*** Block opens ***

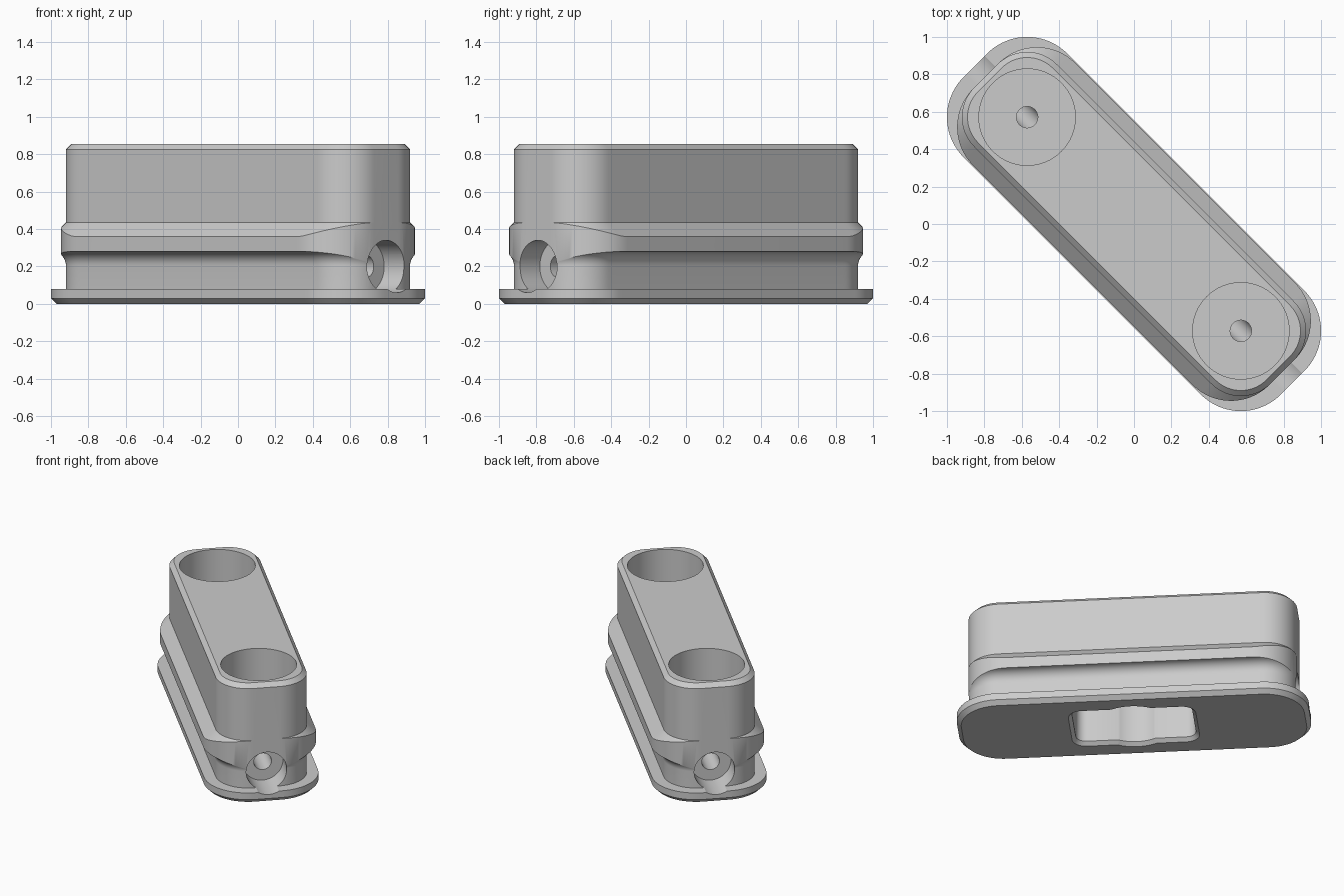
import bpy, bmesh, math
from mathutils import Vector, Matrix

if "Cube" in bpy.data.objects:
    bpy.data.objects.remove(bpy.data.objects["Cube"])

TURN = Matrix.Rotation(math.radians(-45), 4, 'Z')
HALF_L, HALF_W, CORNER = 1.12, 0.312, 0.223   # main body outline
LIP_W, LIP_R = 0.387, 0.29                    # bulging lip outline
LIP_OUT = LIP_W - HALF_W
BORE_U = HALF_L - HALF_W

grey = bpy.data.materials.new("plain_grey")
grey.use_nodes = True
grey.diffuse_color = (0.6, 0.6, 0.6, 1)
grey.node_tree.nodes["Principled BSDF"].inputs["Base Color"].default_value = (0.6, 0.6, 0.6, 1)


def loft(name, rings):
    """Skin a stack of equal closed rings and cap both ends."""
    bm = bmesh.new()
    loops = [[bm.verts.new(p) for p in ring] for ring in rings]
    n = len(loops[0])
    for a, b in zip(loops, loops[1:]):
        for i in range(n):
            j = (i + 1) % n
            bm.faces.new((a[i], a[j], b[j], b[i]))
    bm.faces.new(loops[0][::-1])
    bm.faces.new(loops[-1])
    bmesh.ops.remove_doubles(bm, verts=bm.verts, dist=0.0004)
    bmesh.ops.recalc_face_normals(bm, faces=bm.faces)
    mesh = bpy.data.meshes.new(name)
    bm.to_mesh(mesh)
    bm.free()
    mesh.materials.append(grey)
    obj = bpy.data.objects.new(name, mesh)
    bpy.context.collection.objects.link(obj)
    return obj


def mirror_quarter(quarter):
    """Expand the +u +v quarter (ordered from +u to +v) to a closed outline."""
    half = quarter + [(-u, v, -a, b) for u, v, a, b in reversed(quarter)]
    return half + [(-u, -v, -a, -b) for u, v, a, b in half]


def body_outline():
    """Points with outward normals around the rounded rectangle."""
    cu, cv = HALF_L - CORNER, HALF_W - CORNER
    pts = []
    for i in range(21):
        a = math.pi / 2 * i / 20
        c, s = math.cos(a), math.sin(a)
        pts.append((cu + CORNER * c, cv + CORNER * s, c, s))
    # Lip curve starts before the body corner does
    for u in (0.875, 0.85, HALF_L - LIP_R):
        pts.append((u, HALF_W, 0, 1))
    return mirror_quarter(pts)


def lip_reach(u, v, a, b):
    """Distance along the normal from the body to the lip outline."""
    lo, hi = 0.0, LIP_OUT
    for _ in range(30):
        t = (lo + hi) / 2
        du = abs(u + a * t) - (HALF_L - LIP_R)
        dv = abs(v + b * t) - (LIP_W - LIP_R)
        dist = math.hypot(max(du, 0), max(dv, 0)) + min(max(du, dv), 0) - LIP_R
        lo, hi = (t, hi) if dist < 0 else (lo, t)
    return lo


outline = body_outline()
reach = [lip_reach(*p) for p in outline]


def ring(offset, z):
    return [(u + a * offset, v + b * offset, z) for u, v, a, b in outline]


def lip_ring(share, height):
    return [(u + a * s * share, v + b * s * share, height(s * share))
            for (u, v, a, b), s in zip(outline, reach)]


def cove(t):
    return 0.205 + math.sqrt(max(LIP_OUT ** 2 - (LIP_OUT - t) ** 2, 0))


# Flange, neck, coved lip and upper body in one skin
rings = [ring(0.05, 0), ring(0.08, 0.03), ring(0.08, 0.08), ring(0, 0.08)]
rings += [lip_ring((k / 8) ** 2, cove) for k in range(9)]
rings += [lip_ring(1, lambda t: 0.435 - t)]
rings += [ring(0, 0.435), ring(0, 0.825), ring(-0.03, 0.855)]
housing = loft("housing", rings)


def cylinder_cutter(name, radius, start, end):
    start, end = Vector(start), Vector(end)
    axis = end - start
    spin = axis.to_track_quat('Z', 'Y').to_matrix()
    n = 64
    return loft(name, [[p + spin @ Vector((radius * math.cos(math.tau * i / n),
                                           radius * math.sin(math.tau * i / n), 0))
                        for i in range(n)] for p in (start, end)])


def pocket_ring(grow, z):
    """Rounded slot with a round bulge in the middle of each long side."""
    l, w, r, big = 0.41 + grow, 0.215 + grow, 0.07 + grow, 0.25 + grow
    pts = []
    for i in range(9):
        a = math.pi / 2 * i / 8
        pts.append((l - r + r * math.cos(a), w - r + r * math.sin(a), 0, 0))
    first = math.asin(w / big)
    for i in range(9):
        a = first + (math.pi / 2 - first) * (i / 8) * 0.98
        pts.append((big * math.cos(a), big * math.sin(a), 0, 0))
    return [(u, v, z) for u, v, _, _ in mirror_quarter(pts)]


# Underside pocket with a chamfered mouth
cutters = [loft("pocket_cutter", [pocket_ring(0.045, -0.02), pocket_ring(0, 0.025),
                                  pocket_ring(0, 0.6)])]
# Bores, drain holes and end ports at both ends
for side in (1, -1):
    u = side * BORE_U
    cutters += [
        cylinder_cutter("bore_cutter", 0.258, (u, 0, 0.6), (u, 0, 1)),
        cylinder_cutter("drain_cutter", 0.057, (u, 0, 0.2), (u, 0, 0.7)),
        cylinder_cutter("port_cutter", 0.14, (side * 0.965, 0, 0.2), (side * 1.4, 0, 0.2)),
        cylinder_cutter("passage_cutter", 0.061, (side * 0.72, 0, 0.2), (side * 1.05, 0, 0.2)),
    ]

bpy.ops.object.select_all(action='DESELECT')
bpy.context.view_layer.objects.active = housing
housing.select_set(True)
for cutter in cutters:
    cutter.hide_render = True
    mod = housing.modifiers.new("cut", 'BOOLEAN')
    mod.operation = 'DIFFERENCE'
    mod.solver = 'EXACT'
    mod.object = cutter
    bpy.ops.object.modifier_apply(modifier=mod.name)
    bpy.data.objects.remove(cutter)

# Turn the finished part to its diagonal position
housing.data.transform(TURN)
bpy.ops.object.shade_smooth_by_angle(angle=math.radians(30))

*** Block closes ***

[PROBLEM STATEMENT]
Every line that contains "range" should be copied out of the data.

[SOLUTION TO THIS PROBLEM]
        for i in range(n):
    for i in range(21):
    for _ in range(30):
rings += [lip_ring((k / 8) ** 2, cove) for k in range(9)]
                        for i in range(n)] for p in (start, end)])
    for i in range(9):
    for i in range(9):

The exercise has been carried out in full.